“You’d kill the experience if you put on a windshield,” Kaufman told me (though he adds the caveat that the curvature of the deck pushes a fair bit of the airflow overhead). The wind and the proximity to the water combine to enliven the Midget’s ride, yet I felt at ease behind the wheel after a few preliminary runs.
The beveled chines and keel shoe stabilize turns and engender a sense of confidence—the Midget carves gracefully. The experienced driver will find that the Midget can remain on plane through playful banking maneuvers, though even Kaufman backs off the throttle for sharper turns, and high-speed turning requires a larger radius. In waves of 1′ or more or when crossing larger wakes, the Midget may porpoise as its shallow-V hull skims across the waves more than it cuts through them, but backing down the throttle will quickly return the pilot to comfort.
Under rough conditions, Kaufman has also found that turning slightly and planting more of the hull’s forward V as well as one of the chines into the water can help stabilize the hull. Even in turbulent waters, the Midget offers a dry ride. Kaufman has only been doused once, when he was out on Long Lake, near Naples, Maine, in 2′ waves and even then, it was just the spray blowing off the crests. He also once went from full speed to a dead stop—he ran out of gas—and no water sloshed over the transom. For general use, he keeps trim ballast in the form of a gallon jug of water lodged under the foredeck centered near the bow, which helps to minimize porpoising. For high speeds, the bow ballast comes out and the cavitation plate on the outboard is placed parallel to the boat’s bottom. For routine use, the engine is tucked in about 2 degrees toward the transom.
The plans don’t call for any flotation, though Kaufman often carries a few boat cushions beneath the foredeck. Knowing that he would regularly fish from his Midget, he added a pair of vertical braces under the afterdeck to support its use as a seat.
While the cockpit was designed to accommodate two adults, the quarters are a bit tight when riding with a partner, and the driver will have to handle the centered wheel while sitting to the side. Getting on plane can require both to lean forward. Even so, the thrill of the ride sweeps away any inconveniences. With two aboard, the Midget’s top speed is 29 mph.
Donnie Mullen is a writer and photographer who lives in Camden, Maine, with his wife Erin and their three children.
He wrote about paddling the entire length of the Northern Forest Canoe Trail in our February 2016 issue. His article “Investing in Memories: Canoe Camping in Northern Maine,” appeared in our September 2015 issue and he reviewed the Original Bug Shirt in our August 2015 issue.
Midget Flyer Particulars
Beam of planing surface/38″
Maximum power/16 hp
Plans for the Midget Flyer are available from D.N. Goodchild, who reprinted the article that originally appeared in the January 1938 edition of Motor Boating. Goodchild identifies the article as publication No. 5381, “A 10-ft. Midget Runabout”; see www.dngoodchild.com or phone 610–937–169.

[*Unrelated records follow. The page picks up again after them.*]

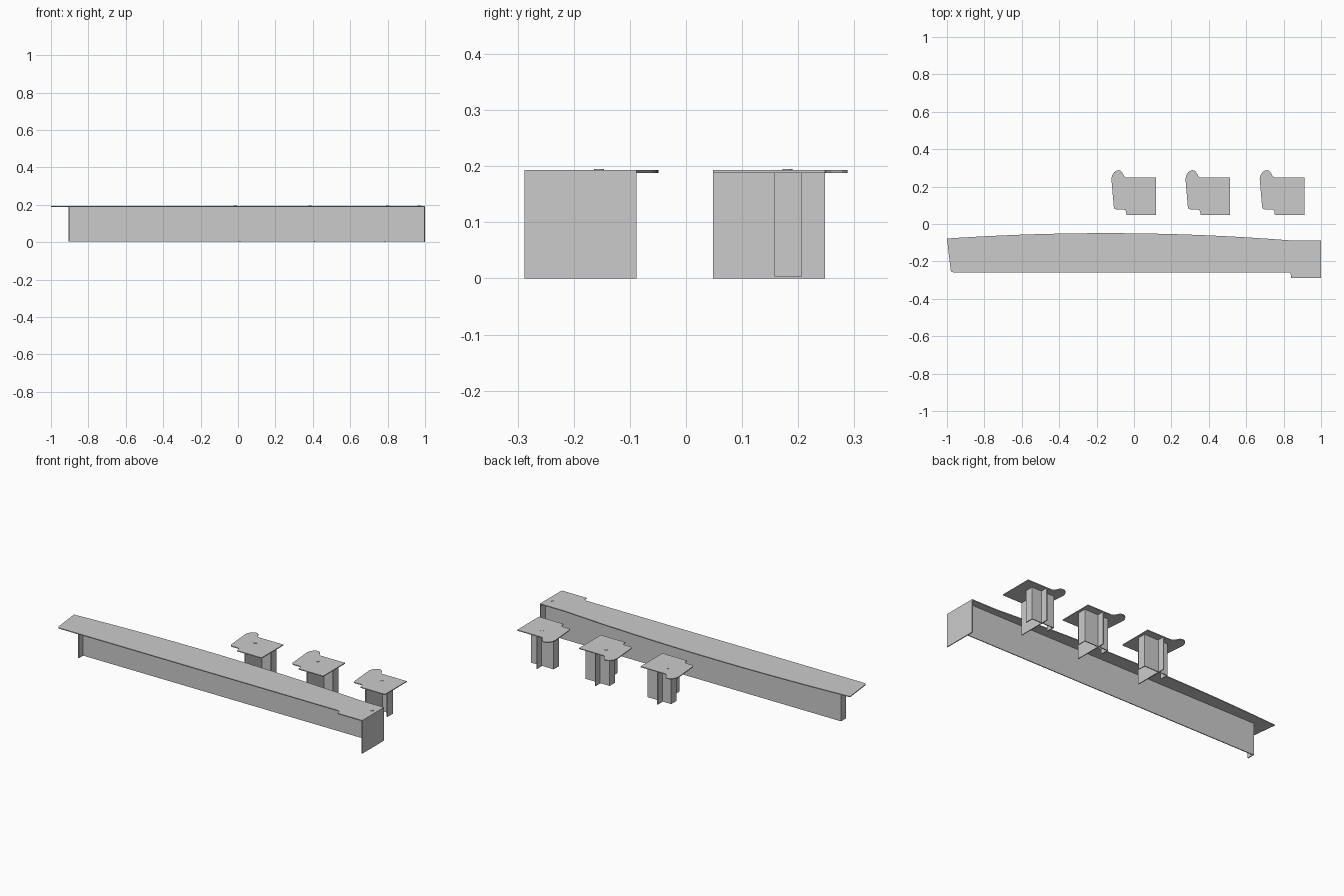
import bpy, bmesh

if "Cube" in bpy.data.objects:
    bpy.data.objects.remove(bpy.data.objects["Cube"])

T = 0.005          # sheet thickness
Z0, Z1 = 0.188, 0.193


def finish(name, bm):
    bmesh.ops.recalc_face_normals(bm, faces=bm.faces)
    mesh = bpy.data.meshes.new(name)
    bm.to_mesh(mesh)
    bm.free()
    obj = bpy.data.objects.new(name, mesh)
    bpy.context.collection.objects.link(obj)
    return obj


def slab(name, outline):
    """Worktop extruded from a plan outline."""
    bm = bmesh.new()
    face = bm.faces.new([bm.verts.new((x, y, Z0)) for x, y in outline])
    ext = bmesh.ops.extrude_face_region(bm, geom=[face])
    verts = [v for v in ext["geom"] if isinstance(v, bmesh.types.BMVert)]
    bmesh.ops.translate(bm, verts=verts, vec=(0, 0, Z1 - Z0))
    return finish(name, bm)


def box(name, x0, x1, y0, y1, z0, z1):
    bm = bmesh.new()
    bmesh.ops.create_cube(bm, size=1)
    bmesh.ops.scale(bm, verts=bm.verts, vec=(x1 - x0, y1 - y0, z1 - z0))
    bmesh.ops.translate(bm, verts=bm.verts,
                        vec=((x0 + x1) / 2, (y0 + y1) / 2, (z0 + z1) / 2))
    return finish(name, bm)


def grommet(name, x, y):
    bm = bmesh.new()
    bmesh.ops.create_cone(bm, cap_ends=True, segments=24, radius1=0.009,
                          radius2=0.009, depth=0.002)
    bmesh.ops.translate(bm, verts=bm.verts, vec=(x, y, Z1 + 0.001))
    return finish(name, bm)


# Long desk: bowed back edge, slanted left end, stepped front right corner
bow = []
for i in range(25):
    x = -1 + 1.84 * i / 24
    bow.append((x, -0.049 - 0.039 * ((x + 0.15) / 0.99) ** 2))
slab("long_worktop", bow + [
    (1, -0.088), (1, -0.288), (0.84, -0.288), (0.839, -0.272),
    (0.834, -0.262), (0.824, -0.258), (-0.968, -0.258),
    (-0.975, -0.256), (-0.98, -0.248)])
box("long_end_panel", 1 - T, 1, -0.288, -0.088, 0, Z0)
box("long_modesty_panel", -0.905, 1 - T, -0.13 - T, -0.13, 0.003, Z0)
box("long_left_return", -0.905, -0.905 + T, -0.175, -0.13 - T, 0.003, Z0)
grommet("long_grommet", 0.97, -0.155)

# Three small desks: right edge, leg panel x, cross panel span, grommet x
desk_plan = [
    (0, 0.248), (0, 0.048), (-0.158, 0.048), (-0.16, 0.064),
    (-0.165, 0.074), (-0.175, 0.078), (-0.212, 0.078), (-0.221, 0.081),
    (-0.226, 0.09), (-0.239, 0.242), (-0.234, 0.262), (-0.224, 0.277),
    (-0.211, 0.286), (-0.2, 0.288), (-0.19, 0.285), (-0.182, 0.278),
    (-0.172, 0.259), (-0.164, 0.25), (-0.156, 0.248)]
desks = [(0.118, 0.01, -0.05, 0.104, -0.015),
         (0.514, 0.41, 0.345, 0.50, 0.385),
         (0.911, 0.785, 0.705, 0.85, 0.80)]
for n, (right, leg, left_end, right_end, gx) in enumerate(desks, 1):
    slab(f"small_worktop_{n}", [(x + right, y) for x, y in desk_plan])
    box(f"small_leg_panel_{n}", leg - T / 2, leg + T / 2, 0.048, 0.248, 0, Z0)
    box(f"small_cross_panel_{n}", left_end, right_end, 0.202, 0.207, 0.003, Z0)
    for side, x in (("left", left_end), ("right", right_end - T)):
        box(f"small_{side}_return_{n}", x, x + T, 0.158, 0.202, 0.003, Z0)
    grommet(f"small_grommet_{n}", gx, 0.181)
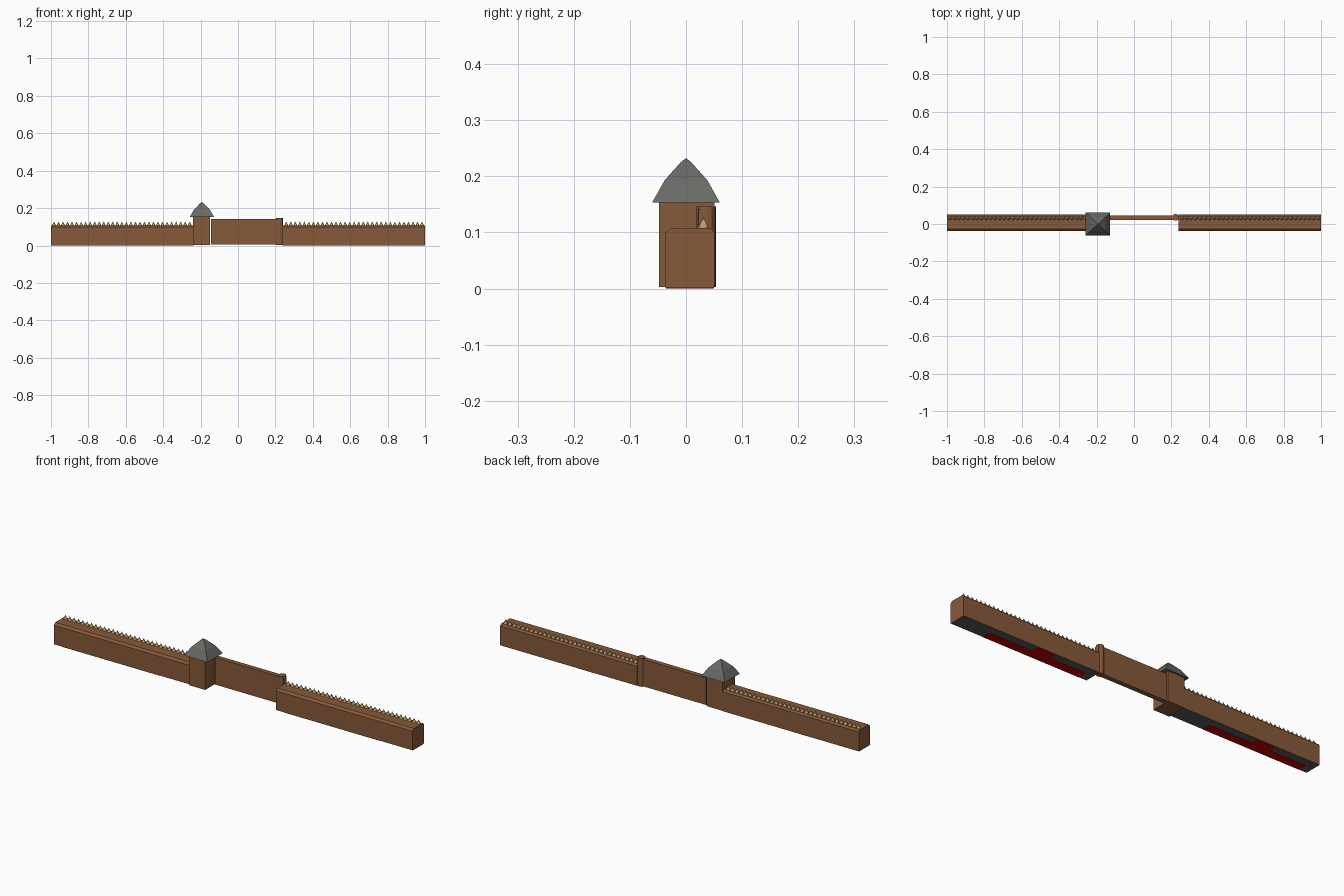
import bpy, bmesh, math
from mathutils import Vector, Matrix

if "Cube" in bpy.data.objects:
    bpy.data.objects.remove(bpy.data.objects["Cube"])


def mat(name, rgb):
    m = bpy.data.materials.new(name)
    m.diffuse_color = (*rgb, 1)
    m.use_nodes = True
    m.node_tree.nodes["Principled BSDF"].inputs["Base Color"].default_value = m.diffuse_color
    return m


WOOD = mat("brown wood", (0.240, 0.102, 0.043))
TAN = mat("tan spike wood", (0.50, 0.33, 0.15))
SLATE = mat("grey slate", (0.142, 0.142, 0.132))
DARK = mat("dark grey base", (0.105, 0.10, 0.095))
RED = mat("dark red base", (0.55, 0.0, 0.0))


def finish(name, bm, material):
    bmesh.ops.recalc_face_normals(bm, faces=bm.faces)
    me = bpy.data.meshes.new(name)
    bm.to_mesh(me)
    bm.free()
    me.materials.append(material)
    ob = bpy.data.objects.new(name, me)
    bpy.context.collection.objects.link(ob)
    return ob


def box(name, lo, hi, material):
    bm = bmesh.new()
    bmesh.ops.create_cube(bm, size=1)
    lo, hi = Vector(lo), Vector(hi)
    for v in bm.verts:
        v.co = Vector([(lo[i] + hi[i]) / 2 + v.co[i] * (hi[i] - lo[i]) for i in range(3)])
    return finish(name, bm, material)


def loft(name, rings, material):
    """Skin equal-length closed rings and cap both ends."""
    bm = bmesh.new()
    vs = [[bm.verts.new(p) for p in r] for r in rings]
    n = len(vs[0])
    for a, b in zip(vs, vs[1:]):
        for i in range(n):
            bm.faces.new((a[i], a[(i + 1) % n], b[(i + 1) % n], b[i]))
    bm.faces.new(vs[0])
    bm.faces.new(vs[-1])
    return finish(name, bm, material)


def smooth_sides(ob):
    """Smooth the round side, keep the horizontal rims sharp."""
    for p in ob.data.polygons:
        p.use_smooth = abs(p.normal.z) < 0.9
    for e in ob.data.edges:
        a, b = (ob.data.vertices[i].co.z for i in e.vertices)
        e.use_edge_sharp = abs(a - b) < 1e-4


# Walls, base plates and spike rows on both sides of the gate
PROFILE = [(-0.037, 0.002), (-0.037, 0.098), (-0.027, 0.108), (0.043, 0.108),
           (0.051, 0.100), (0.051, 0.002)]
for side, s in (("left", -1), ("right", 1)):
    x0, x1 = sorted((s * 0.237, s * 1.0))
    loft(side + "_wall", [[(x, y, z) for y, z in PROFILE] for x in (x0, x1)], WOOD)
    box(side + "_base", (x0, -0.036, 0.001), (x1, 0.050, 0.004), DARK)
    # red underside strip with a branch to the back, same layout on both walls
    box(side + "_red_base", (x1 - 0.72, -0.036, 0.0), (x1 - 0.18, 0.010, 0.003), RED)
    box(side + "_red_branch", (x1 - 0.52, 0.010, 0.0), (x1 - 0.42, 0.049, 0.003), RED)
    bm = bmesh.new()
    for i in range(31):
        place = Matrix.Translation((s * (0.258 + i * 0.0242), 0.031, 0.117))
        bmesh.ops.create_cone(bm, cap_ends=False, segments=8, radius1=0.0105,
                              radius2=0.0004, depth=0.021, matrix=place)
    smooth_sides(finish(side + "_spikes", bm, TAN))

# Tower body
TX = -0.193
box("tower", (-0.240, -0.048, 0.003), (-0.149, 0.051, 0.156), WOOD)

# Four-sided bell roof
rings = []
for h, z in ((0.0605, 0.153), (0.038, 0.193), (0.009, 0.2255), (0.0008, 0.232)):
    k = h * 1.08
    rings.append([(TX - k, -h, z), (TX + k, -h, z), (TX + k, h, z), (TX - k, h, z)])
loft("tower_roof", rings, SLATE)

# Gate leaf with its round post at the free end
box("gate", (-0.145, 0.022, 0.005), (0.238, 0.046, 0.141), WOOD)
bm = bmesh.new()
bmesh.ops.create_cone(bm, cap_ends=True, segments=16, radius1=0.0175, radius2=0.0175,
                      depth=0.143, matrix=Matrix.Translation((0.222, 0.036, 0.0745)))
smooth_sides(finish("gate_post", bm, WOOD))
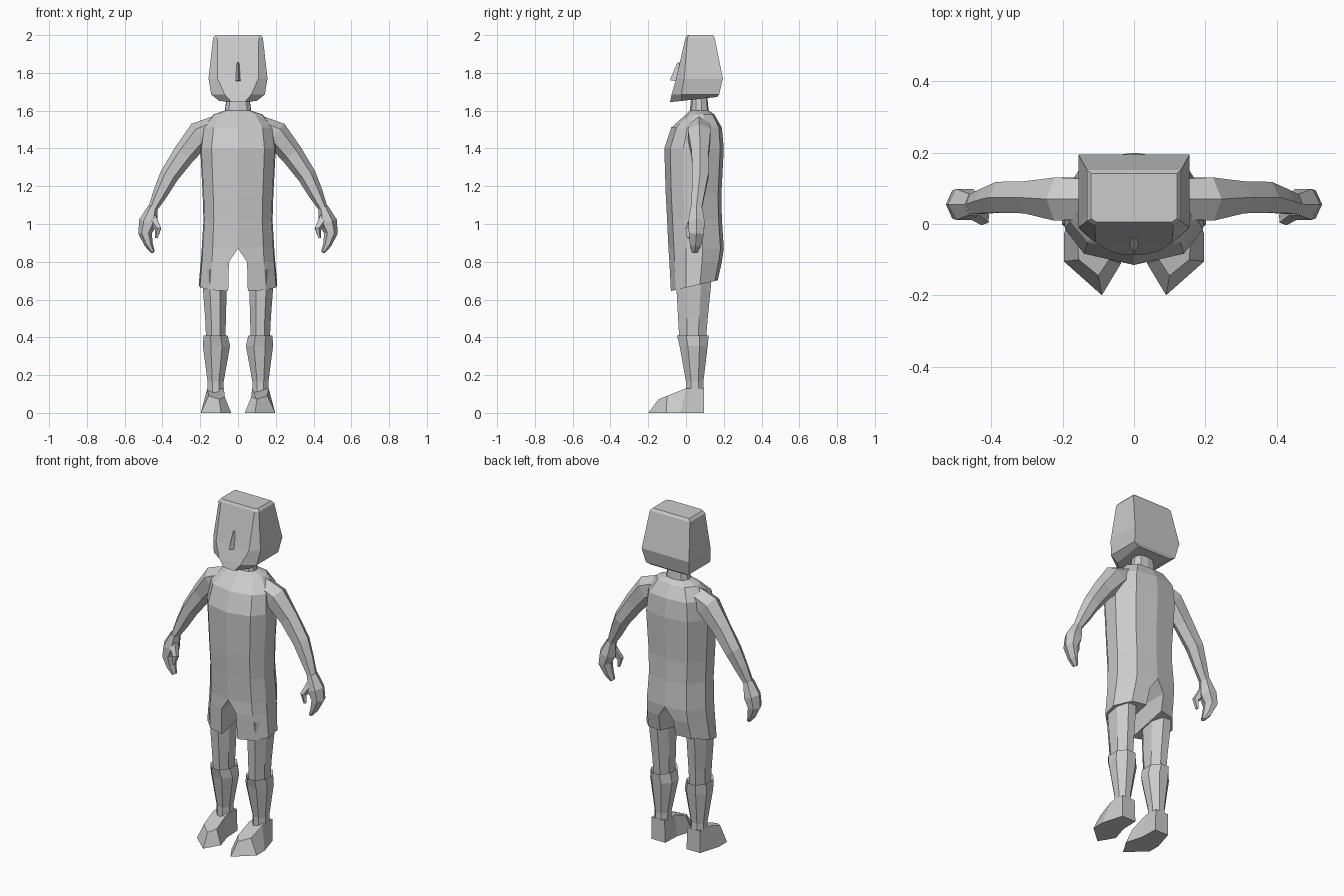
import bpy
from math import cos, sin, tau, pi
from mathutils import Vector

if "Cube" in bpy.data.objects:
    bpy.data.objects.remove(bpy.data.objects["Cube"], do_unlink=True)

GREY = (0.6, 0.6, 0.6, 1)
mat = bpy.data.materials.new("plain grey")
mat.use_nodes = True
mat.diffuse_color = GREY
mat.node_tree.nodes["Principled BSDF"].inputs["Base Color"].default_value = GREY


def loft(name, rings, closed=True, start=False, end=True):
    """Skin a list of rings, then mirror the half or limb across x = 0."""
    n = len(rings[0])
    verts = [p for ring in rings for p in ring]
    faces = []
    for r in range(len(rings) - 1):
        for i in range(n if closed else n - 1):
            j = (i + 1) % n
            faces.append((r * n + i, r * n + j, (r + 1) * n + j, (r + 1) * n + i))
    if start:
        faces.append(tuple(reversed(range(n))))
    if end:
        faces.append(tuple(range(len(verts) - n, len(verts))))
    mesh = bpy.data.meshes.new(name)
    mesh.from_pydata(verts, [], faces)
    mesh.materials.append(mat)
    obj = bpy.data.objects.new(name, mesh)
    bpy.context.collection.objects.link(obj)
    bpy.context.view_layer.objects.active = obj
    obj.select_set(True)
    bpy.ops.object.mode_set(mode='EDIT')
    bpy.ops.mesh.select_all(action='SELECT')
    bpy.ops.mesh.normals_make_consistent(inside=False)
    bpy.ops.object.mode_set(mode='OBJECT')
    obj.select_set(False)
    mod = obj.modifiers.new("mirror", 'MIRROR')
    mod.use_clip = True
    return obj


def body_ring(z, w, f, b, inner=0, tilt=0):
    """Half outline of the trunk, from front centre round to back centre."""
    d = b - f
    pts = [(inner, f), (w * .7, f + d * .1), (w * .97, f + d * .32), (w, f + d * .62),
           (w * .68, b - d * .06), (inner, b)]
    return [(x, y, z + tilt * (y - f)) for x, y in pts]


def oval(z, x0, x1, y0, y1, sides=8):
    """Level ring fitted to the given extents."""
    k = 1 / cos(pi / sides)
    out = []
    for i in range(sides):
        a = tau * (i + .5) / sides
        out.append(((x0 + x1) / 2 + k * cos(a) * (x1 - x0) / 2,
                    (y0 + y1) / 2 + k * sin(a) * (y1 - y0) / 2, z))
    return out


def limb(name, stations, sides=6):
    """Tube through (x, y, z, radius, depth radius) stations."""
    pts = [Vector(s[:3]) for s in stations]
    rings = []
    for i, (p, s) in enumerate(zip(pts, stations)):
        t = (pts[min(i + 1, len(pts) - 1)] - pts[max(i - 1, 0)]).normalized()
        side = t.cross(Vector((0, 1, 0))).normalized()
        depth = side.cross(t)
        rings.append([p + side * s[3] * cos(tau * k / sides) + depth * s[4] * sin(tau * k / sides)
                      for k in range(sides)])
    return loft(name, rings, start=True)


# Trunk with neck
trunk = [(1.7, .055, .03, .11), (1.6, .07, .02, .12), (1.58, .13, .0, .15),
         (1.51, .185, -.078, .19), (1.4, .2, -.115, .2), (1.15, .187, -.107, .187),
         (1.02, .183, -.1, .19), (.87, .192, -.093, .2)]
loft("shirt_and_neck", [body_ring(*r) for r in trunk], closed=False, end=False)

# Wide shorts legs with a pointed gap between them
loft("shorts", [body_ring(.87, .192, -.093, .2), body_ring(.8, .197, -.088, .19, .048),
                body_ring(.645, .208, -.08, .168, .052, .23)])

# Arms
limb("arm", [(.11, .07, 1.515, .06, .065), (.2, .07, 1.475, .072, .07), (.285, .075, 1.37, .06, .052),
             (.365, .075, 1.255, .05, .05), (.41, .065, 1.165, .04, .04), (.452, .055, 1.08, .024, .032)])

# Hands with curled fingers and a thumb
limb("hand", [(.45, .055, 1.09, .026, .034), (.475, .055, 1.01, .05, .05), (.492, .055, .95, .036, .046),
              (.472, .05, .89, .022, .034), (.45, .045, .85, .01, .018)])
limb("thumb", [(.455, .04, 1.03, .03, .025), (.422, .015, .975, .018, .02), (.432, .015, .925, .008, .01)], 5)

# Bare knees and thighs
loft("thigh", [oval(.76, .06, .19, -.055, .14), oval(.65, .06, .185, -.05, .13),
               oval(.5, .064, .174, -.042, .115), oval(.38, .067, .168, -.035, .105)])

# Padded socks
loft("sock", [oval(.395, .075, .165, -.03, .1), oval(.41, .055, .182, -.048, .12),
              oval(.355, .042, .186, -.034, .115), oval(.165, .076, .161, .0, .092),
              oval(.1, .076, .161, .0, .095)])

# Pointed shoes
sole = [(.07, .095), (.16, .095), (.197, -.03), (.197, -.105), (.09, -.2), (.036, -.11), (.066, -.01)]
upper = [(.075, .095, .13), (.16, .095, .13), (.162, .0, .13), (.155, -.1, .09),
         (.1, -.145, .072), (.07, -.1, .085), (.075, .0, .13)]
loft("shoe", [upper, [(x, y, .0) for x, y in sole]], start=True)


# Head with flat face, slanted cheeks and boxy back
def head_ring(z, face, cheek, back, tilt=0):
    pts = [(0, face[1]), face, cheek, back, (0, back[1])]
    return [(x, y, z + tilt * (y + .085)) for x, y in pts]


loft("head", [head_ring(2.0, (.105, .005), (.12, .015), (.12, .142)),
              head_ring(1.985, (.11, -.003), (.132, .008), (.132, .152)),
              head_ring(1.77, (.108, -.052), (.156, -.01), (.156, .195)),
              head_ring(1.685, (.07, -.076), (.142, -.025), (.142, .175)),
              head_ring(1.645, (.035, -.085), (.1, -.02), (.11, .165), .11)],
     closed=False, end=False)
# Lids on the crown and under the jaw
loft("crown", [[(0, .005, 2.0), (.105, .005, 2.0), (.12, .015, 2.0)],
               [(0, .142, 2.0), (.06, .142, 2.0), (.12, .142, 2.0)]], closed=False, end=False)
jaw = head_ring(1.645, (.035, -.085), (.1, -.02), (.11, .165), .11)
loft("jaw", [[jaw[0], jaw[1], jaw[2]], [jaw[4], (.05, .165, jaw[4][2]), jaw[3]]], closed=False, end=False)

# Nose wedge
loft("nose", [[(0, -.045, 1.855), (.006, -.035, 1.855), (0, -.02, 1.855)],
              [(0, -.086, 1.762), (.015, -.05, 1.755), (0, -.04, 1.755)]])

Update: 8/13/21 D. N. Goodchild has had trouble with his website and is currently working to get it up and running.
Is there a boat you’d like to know more about? Have you built one that you think other Small Boats Magazine readers would enjoy? Please email us!